The phenomenon of ferroelectricity, in which a compound exhibits a spontaneous electric polarization, is generally thought to be incompatible with metallicity. This seems intuitive, since unbound carriers would quickly act to screen any polarization in a metal. In a strange twist, researchers Youguo Shi of the National Institute for Materials Science in Ibaraki, Japan, and co-workers from China, Japan, and the United Kingdom, now report a ferroelectric-like transition in metallic LiOsO3 at 140 K. Their results open the door to an entirely new class of materials and shed light on fundamental electron behavior in ferroelectrics.
Writing in the November issue of Nature Materials (DOI: 10.1038/NMAT3754; p. 1024), the researchers describe structure refinement studies of rhombohedral LiOsO3. Using neutron powder diffraction, they find that this compound forms a LiNbO3-type crystal structure; at room temperature, it can be described by a centrosymmetric R $\overline 3 $ cspace group, which is not compatible with ferroelectricity. However, upon cooling below 140 K, the structure undergoes a phase transition to a noncentrosymmetric R3c space group, which is compatible with ferroelectricity. The researchers confirmed this symmetry change using convergent-beam electron diffraction.

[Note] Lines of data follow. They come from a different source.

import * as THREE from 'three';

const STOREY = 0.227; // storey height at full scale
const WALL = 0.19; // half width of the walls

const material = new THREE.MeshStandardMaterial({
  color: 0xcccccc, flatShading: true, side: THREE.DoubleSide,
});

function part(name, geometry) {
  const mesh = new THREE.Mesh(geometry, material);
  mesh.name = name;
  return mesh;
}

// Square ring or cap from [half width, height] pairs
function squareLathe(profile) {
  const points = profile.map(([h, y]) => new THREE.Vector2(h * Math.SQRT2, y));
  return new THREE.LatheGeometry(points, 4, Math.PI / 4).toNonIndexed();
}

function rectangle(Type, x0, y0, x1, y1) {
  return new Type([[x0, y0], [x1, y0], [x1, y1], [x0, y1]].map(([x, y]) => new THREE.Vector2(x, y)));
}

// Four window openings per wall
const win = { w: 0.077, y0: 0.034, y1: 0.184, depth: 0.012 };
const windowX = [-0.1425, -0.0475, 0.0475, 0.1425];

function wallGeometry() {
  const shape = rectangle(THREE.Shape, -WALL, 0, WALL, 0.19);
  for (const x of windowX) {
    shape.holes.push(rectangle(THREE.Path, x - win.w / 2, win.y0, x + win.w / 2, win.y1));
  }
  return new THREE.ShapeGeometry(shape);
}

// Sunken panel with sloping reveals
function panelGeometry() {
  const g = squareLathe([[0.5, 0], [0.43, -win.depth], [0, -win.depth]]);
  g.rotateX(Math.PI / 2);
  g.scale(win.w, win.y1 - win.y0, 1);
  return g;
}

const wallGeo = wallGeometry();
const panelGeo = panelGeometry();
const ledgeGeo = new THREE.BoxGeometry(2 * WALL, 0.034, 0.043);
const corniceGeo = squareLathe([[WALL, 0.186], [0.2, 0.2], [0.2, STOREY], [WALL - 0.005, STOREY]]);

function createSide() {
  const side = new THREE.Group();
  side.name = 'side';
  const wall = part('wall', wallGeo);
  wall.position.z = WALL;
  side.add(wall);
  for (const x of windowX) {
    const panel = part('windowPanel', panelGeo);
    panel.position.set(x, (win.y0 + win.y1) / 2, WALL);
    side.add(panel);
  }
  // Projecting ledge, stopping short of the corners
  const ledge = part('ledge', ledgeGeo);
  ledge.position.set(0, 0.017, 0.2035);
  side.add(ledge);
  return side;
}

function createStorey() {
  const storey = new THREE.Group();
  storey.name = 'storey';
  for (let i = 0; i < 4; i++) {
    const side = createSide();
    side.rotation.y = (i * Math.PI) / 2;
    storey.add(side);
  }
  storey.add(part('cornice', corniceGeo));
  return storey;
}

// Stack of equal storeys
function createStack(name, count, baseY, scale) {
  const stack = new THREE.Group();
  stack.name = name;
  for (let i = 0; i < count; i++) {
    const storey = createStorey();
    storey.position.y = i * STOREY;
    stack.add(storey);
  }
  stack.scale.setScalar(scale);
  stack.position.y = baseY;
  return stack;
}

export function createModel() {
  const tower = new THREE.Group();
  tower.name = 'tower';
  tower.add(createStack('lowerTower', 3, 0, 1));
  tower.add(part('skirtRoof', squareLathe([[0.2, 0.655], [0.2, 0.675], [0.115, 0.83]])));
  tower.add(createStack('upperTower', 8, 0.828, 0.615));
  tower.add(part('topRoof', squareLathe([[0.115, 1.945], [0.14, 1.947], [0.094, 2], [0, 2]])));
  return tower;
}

Interestingly, they find that the material remains a metal through the phase change, and they find no associated change in magnetic behavior across the phase transition. This suggests that the transition to ferroelectric behavior in this compound is driven by a displacive, order-disorder-type transition, rather than collective electron motion. The group said that their study may guide other researchers as they seek to understand high-temperature ferroelectric transitions in related LiNbO3 and LiTaO3 compounds.